It’s a weird tradition and for some reason we go along with it. You know, candy solicitation. Last weekend, I went trick or treating for the first time since I was in short pants (that’s an old phrase meaning I was a little kid). My whole family gathered on Saturday to watch Harmon play soccer, to celebrate my brother’s birthday, and of course to watch the kids build a huge cache of sweets.

We began the day watching my seven-year-old nephew Harmon and his team play soccer. It wasn’t the World Cup but entertaining nonetheless. The coach was admonishing his son to stop jumping around like a ballerina (to which he then demonstrated the objectionable movements). And then I commented that in the midst of all these kids with unusual names like Harmon, Cian, and Zino, there was a refreshing reminder of normalcy in a kid named Joe. His dad was sitting next to me and said it was only fair because he had a long, hard to pronounce (and remember) Italian last name. I’m so glad that stereotypes are alive and well in an Italian kid being named Joe. Thank God for traditionalists.

Anyway, fast forward to just after 6 p.m. as the family walked out the front door to go trick or treating. In their usual Roadrunner-like speed, my brother’s family managed to get to the first house—next door about 15 yards away—some time around 6:45 p.m. I admit some of that time was for a photo shoot but a lot of it was taken up by Harmon’s indecision and issues with the container he was going to use to collect candy. As his parents were going in and out of the house to try and solve this dilemma, he and I sat down and had a philosophical discussion about Star Wars characters and his and Grendel’s role as said characters for that evening’s rounds.

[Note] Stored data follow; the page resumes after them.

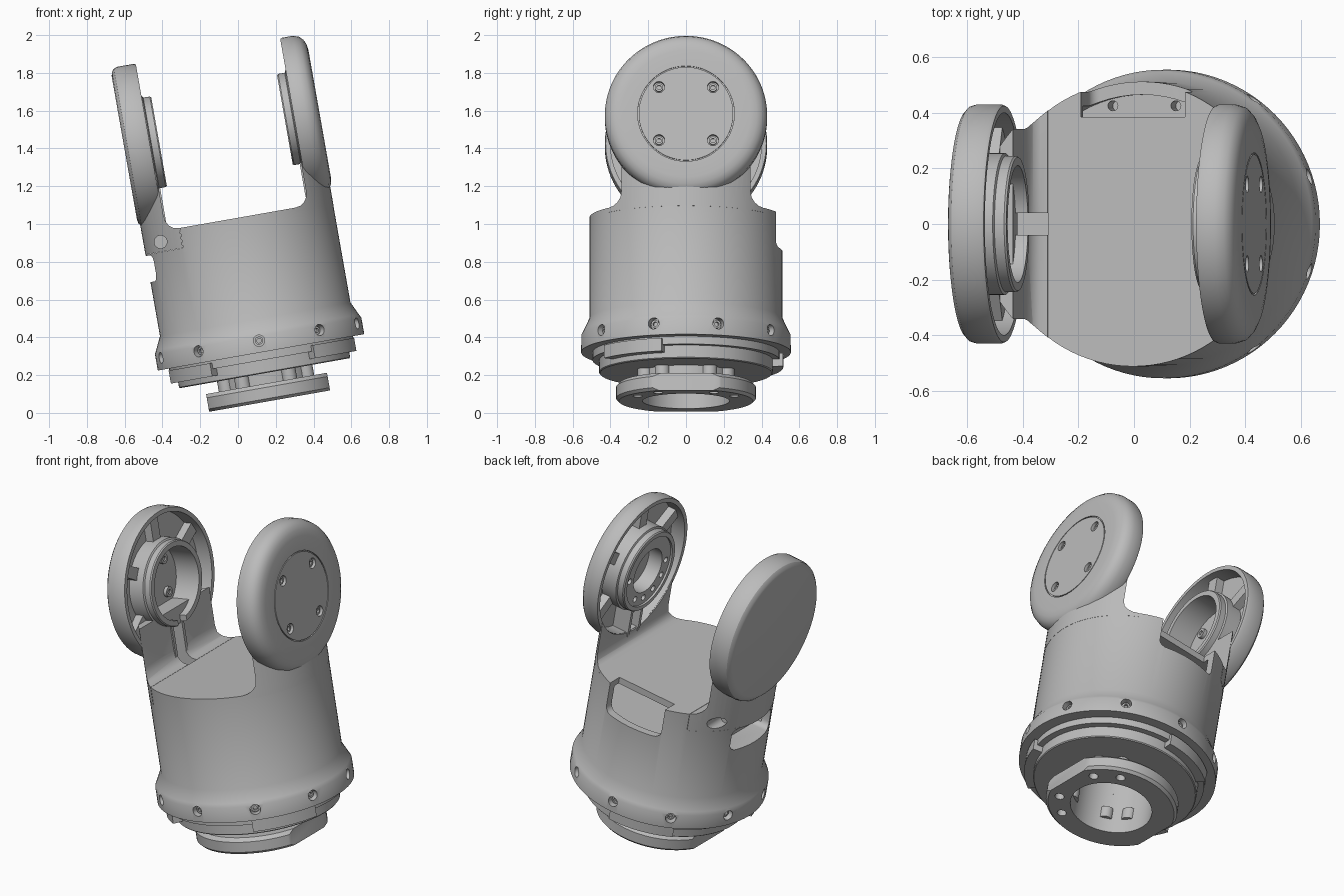
import bpy, bmesh
from math import radians, sin, cos, pi
from mathutils import Matrix, Vector

if "Cube" in bpy.data.objects:
    bpy.data.objects.remove(bpy.data.objects["Cube"], do_unlink=True)

grey = bpy.data.materials.new("machined grey")
grey.use_nodes = True
grey.diffuse_color = (0.5, 0.5, 0.5, 1)
grey.node_tree.nodes["Principled BSDF"].inputs["Base Color"].default_value = grey.diffuse_color

ALONG_X = Matrix.Rotation(pi / 2, 4, 'Y')
ALONG_Y = Matrix.Rotation(-pi / 2, 4, 'X')
PIVOT = 1.453            # height of the arm discs on the body axis
WALL = 0.512             # body radius
parts = []


def finish(bm, name, matrix=Matrix()):
    bm.transform(matrix)
    bmesh.ops.recalc_face_normals(bm, faces=bm.faces)
    mesh = bpy.data.meshes.new(name)
    bm.to_mesh(mesh)
    bm.free()
    mesh.materials.append(grey)
    obj = bpy.data.objects.new(name, mesh)
    bpy.context.collection.objects.link(obj)
    return obj


def keep(obj):
    parts.append(obj)
    return obj


def lathe(name, profile, matrix=Matrix(), closed=False, steps=72):
    """Spin (radius, height) points round z."""
    bm = bmesh.new()
    vs = [bm.verts.new((r, 0, h)) for r, h in profile]
    pairs = list(zip(vs, vs[1:] + vs[:1])) if closed else list(zip(vs, vs[1:]))
    edges = [bm.edges.new(p) for p in pairs]
    bmesh.ops.spin(bm, geom=vs + edges, axis=(0, 0, 1), cent=(0, 0, 0),
                   angle=2 * pi, steps=steps, use_merge=True)
    bmesh.ops.remove_doubles(bm, verts=bm.verts, dist=1e-5)
    return finish(bm, name, matrix)


def rod(name, r, h0, h1, matrix=Matrix(), steps=20):
    return lathe(name, [(0, h0), (r, h0), (r, h1), (0, h1)], matrix, steps=steps)


def box(name, x, y, z, round_axis=None, radius=0.04, matrix=Matrix()):
    bm = bmesh.new()
    bmesh.ops.create_cube(bm, size=1)
    for v in bm.verts:
        v.co = Vector([lo + (c + 0.5) * (hi - lo) for c, (lo, hi) in zip(v.co, (x, y, z))])
    if round_axis is not None:
        edges = [e for e in bm.edges
                 if abs((e.verts[0].co - e.verts[1].co).normalized()[round_axis]) > 0.9]
        bmesh.ops.bevel(bm, geom=edges, offset=radius, segments=5, profile=0.5, affect='EDGES')
    return finish(bm, name, matrix)


def boolean(obj, tools, operation='DIFFERENCE'):
    for tool in tools:
        mod = obj.modifiers.new("cut", 'BOOLEAN')
        mod.operation, mod.solver, mod.object = operation, 'EXACT', tool
    graph = bpy.context.evaluated_depsgraph_get()
    mesh = bpy.data.meshes.new_from_object(obj.evaluated_get(graph))
    obj.modifiers.clear()
    obj.data = mesh
    for tool in tools:
        bpy.data.objects.remove(tool, do_unlink=True)


def turned(degrees):
    return Matrix.Rotation(radians(degrees), 4, 'Z')


# Body: collar, cone and drum, with a bore below and a hollow under the lid
body = keep(lathe("body", [(0, 0.985), (WALL, 0.985), (WALL, 0.44), (0.545, 0.37), (0.555, 0.35),
                           (0.555, 0.262), (0.23, 0.262), (0.23, 0.45), (0, 0.45)], steps=96))
cuts = [rod("hollow", 0.465, 0.75, 0.945, steps=72),
        box("back_window", (-0.19, 0.19), (0.385, 0.7), (0.8, 1.1), 1),
        box("side_window", (-0.7, -0.385), (-0.19, 0.19), (0.73, 0.87), 0),
        box("foot_seat", (-0.7, -0.31), (-0.7, 0.7), (0.877, 1.1))]
for x in (-0.115, 0.115):
    cuts.append(rod("floor_hole", 0.018, 0.65, 0.8, Matrix.Translation((x, 0.425, 0))))
for i in range(10):
    ring = turned(18 + 36 * i) @ Matrix.Translation((0, 0, 0.325)) @ ALONG_X
    cuts.append(rod("collar_hole", 0.03, 0.51, 0.6, ring))
    keep(lathe("collar_screw", [(0, 0.5), (0.022, 0.5), (0.022, 0.53), (0.012, 0.53),
                                (0.012, 0.515), (0, 0.515)], ring, steps=12))
boolean(body, cuts)

# Lower bearing disc with three bayonet tabs
keep(lathe("bearing_disc", [(0.23, 0.15), (0.455, 0.15), (0.46, 0.155), (0.46, 0.22), (0.495, 0.22),
                            (0.495, 0.27), (0.23, 0.27)], closed=True))
for middle in (108, 216, 324):
    bm = bmesh.new()
    angles = [radians(middle - 21.5 + 43 * i / 10) for i in range(11)]
    outline = [(0.515 * cos(t), 0.515 * sin(t), 0.182) for t in angles]
    outline += [(0.44 * cos(t), 0.44 * sin(t), 0.182) for t in reversed(angles)]
    face = bm.faces.new([bm.verts.new(p) for p in outline])
    top = bmesh.ops.extrude_face_region(bm, geom=[face])["geom"]
    bmesh.ops.translate(bm, vec=(0, 0, 0.07), verts=[v for v in top if isinstance(v, bmesh.types.BMVert)])
    keep(finish(bm, "bayonet_tab"))

# Mounting flange with two flats, bolt holes and spacer posts
flange = keep(lathe("mounting_flange", [(0.23, 0), (0.355, 0), (0.37, 0.015), (0.37, 0.075),
                                        (0.35, 0.095), (0.23, 0.095)], closed=True))
cuts = [box("flat", (0.325 * s, 0.6 * s), (-0.5, 0.5), (-0.1, 0.3)) for s in (-1, 1)]
for quarter in range(4):
    for offset in (-15, 15):
        spot = turned(45 + 90 * quarter + offset) @ Matrix.Translation((0.295, 0, 0))
        cuts.append(rod("bolt_hole", 0.026, -0.05, 0.06, spot))
        keep(rod("spacer_post", 0.04, 0.09, 0.16, turned(45 + 90 * quarter + offset)
                 @ Matrix.Translation((0.25, 0, 0))))
boolean(flange, cuts)
keep(lathe("hub_sleeve", [(0.23, 0.09), (0.25, 0.09), (0.25, 0.16), (0.23, 0.16)], closed=True))


def arm(side, name, outer, hub, foot_base):
    """Disc with a rimmed recess and hub, on a neck trimmed to the body curve."""
    flip = Matrix.Scale(side, 4, (1, 0, 0))
    to_disc = flip @ Matrix.Translation((0, 0, PIVOT)) @ ALONG_X
    rim = [(0.43, 0.4), (0.425, 0.388), (0.4, 0.388), (0.4, 0.48), (0.255, 0.48),
           (0.255, 0.385), (0.245, 0.38), (0.245, 0.345), (0.24, 0.338)]
    disc = keep(lathe(name + "_disc", outer + rim + hub, to_disc, steps=96))

    profile = [(0.6, foot_base), (0.312, foot_base), (0.312, 0.985), (0.34, 0.99), (0.362, 1.005),
               (0.378, 1.03), (0.383, 1.07), (0.383, 1.3), (0.6, 1.3)]
    bm = bmesh.new()
    face = bm.faces.new([bm.verts.new((x, -0.6, z)) for x, z in profile])
    far = bmesh.ops.extrude_face_region(bm, geom=[face])["geom"]
    bmesh.ops.translate(bm, vec=(0, 1.2, 0), verts=[v for v in far if isinstance(v, bmesh.types.BMVert)])
    neck = keep(finish(bm, name + "_neck", flip))
    boolean(neck, [rod("trim", WALL + 0.001, 0.5, 1.6, steps=96)], 'INTERSECT')
    boolean(neck, [rod("recess", 0.402, 0.2, 0.482, to_disc, steps=72)])

    # ribs across the recess
    for angle in (30, 90, 150, 215, 325):
        rib = Matrix.Translation((0, 0, PIVOT)) @ Matrix.Rotation(radians(90 - angle), 4, 'X')
        keep(box(name + "_rib", (0.43, 0.485), (-0.035, 0.035), (0.24, 0.41), matrix=flip @ rib))
    # rails from hub to body
    for s in (-1, 1):
        keep(box(name + "_rail", (0.375, 0.485), (0.04 * s, 0.06 * s), (1.03, 1.22), matrix=flip))
    return disc, neck, to_disc


# Drive arm: cover plate groove, four screws outside, bolt circle inside
disc, neck, to_disc = arm(
    1, "drive_arm",
    [(0, 0.525), (0.25, 0.525), (0.25, 0.517), (0.256, 0.517), (0.256, 0.525), (0.34, 0.525),
     (0.375, 0.52), (0.4, 0.508), (0.42, 0.488), (0.43, 0.455)],
    [(0.215, 0.338), (0.215, 0.35), (0.135, 0.35), (0.135, 0.44), (0, 0.44)], 0.96)
cuts = []
for i in range(4):
    spot = to_disc @ turned(45 + 90 * i) @ Matrix.Translation((0.202, 0, 0))
    cuts.append(rod("screw_hole", 0.03, 0.495, 0.6, spot))
    keep(lathe("cover_screw", [(0, 0.49), (0.022, 0.49), (0.022, 0.512), (0.012, 0.512),
                               (0.012, 0.5), (0, 0.5)], spot, steps=12))
for i in range(12):
    cuts.append(rod("bolt_circle_hole", 0.018, 0.3, 0.4, to_disc @ turned(30 * i)
                    @ Matrix.Translation((0.175, 0, 0)), steps=14))
boolean(disc, cuts)

# Idler arm: open cup, cable slot and cross-bolted foot
disc, neck, to_disc = arm(
    -1, "idler_arm",
    [(0, 0.525), (0.385, 0.525), (0.408, 0.52), (0.424, 0.506), (0.43, 0.485)],
    [(0.21, 0.338), (0.21, 0.495), (0, 0.495)], 0.878)
slot = ((-0.45, -0.25), (-0.04, 0.04))
boolean(disc, [box("cup_slot", *slot, (1.0, 1.3))])
cuts = [box("foot_slot", *slot, (0.9, 1.2))]
for s in (-1, 1):
    cuts.append(rod("cross_hole", 0.034, 0.2 * s, 0.6 * s,
                    Matrix.Translation((-0.422, 0, 0.93)) @ ALONG_Y))
boolean(neck, cuts)
for i in range(4):
    keep(lathe("cup_screw", [(0, 0.5), (0.03, 0.5), (0.03, 0.475), (0.014, 0.475), (0.014, 0.485),
                             (0, 0.485)], to_disc @ turned(45 + 90 * i)
               @ Matrix.Translation((0.14, 0, 0)), steps=16))

# Lean the whole assembly and shade it
lean = Matrix.Translation((0.1675, 0, 0.0625)) @ Matrix.Rotation(radians(-10), 4, 'Y')
bpy.ops.object.select_all(action='DESELECT')
for obj in parts:
    obj.data.transform(lean)
    obj.select_set(True)
bpy.context.view_layer.objects.active = parts[0]
bpy.ops.object.shade_smooth_by_angle(angle=radians(30))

Harmon got a bit sensitive when I inaccurately stated he was a storm trooper. “I am a clone,” he said. “I thought they were the same thing,” I replied. “No, the clones fought for the good guys—the Republic—and the storm troopers were turned by the Sith.” He then got upset because he figured everyone was going to make that same mistake. Because the Crowe kids were all garbed in Star Wars outfits (Julia was Darth Vader and Tyler was Luke Skywalker or a “rebel engineer” whatever that is) we decided that Grendel should play along, too. I thought Chewbacca was a good idea seeing how they are both furry and make the same kind of moaning sounds but once I said Jabba the Hut, Harmon was stuck on that. There was no outfit or anything, we just pointed out to the candy-givers the rolls of fur on Grendel’s neck and said, “He’s Jabba the Hut.”

When we reached the third house and Harmon announced in what I can only describe as a not-so-secret code that he had to “squeeze the lemon” I knew it was going to be a long night. And shortly after that when it started to rain and Harmon asked all the grown ups “who would like to volunteer to carry my blaster” I knew that next year I was going to go back to standing in my doorway and giving out the candy. But not like the creepy guy who made the kids sing a song and pick the candy out of the bowl he kept on his lap. There’s a fine line between being fun and being a weirdo.

I hope everyone had a happy Halloween. I was going to have a contest to vote on who had the cutest costume but only one person sent me photos, so her little ones win. Here are some cute kids in costumes.

PA310055_0303

Shannon's daughter Katherine the Cow

PA310056_0304

Shannon's son Charlie the Builder

Clone Luke and Jabba

the Clone, Luke, and Jabba

Advertisements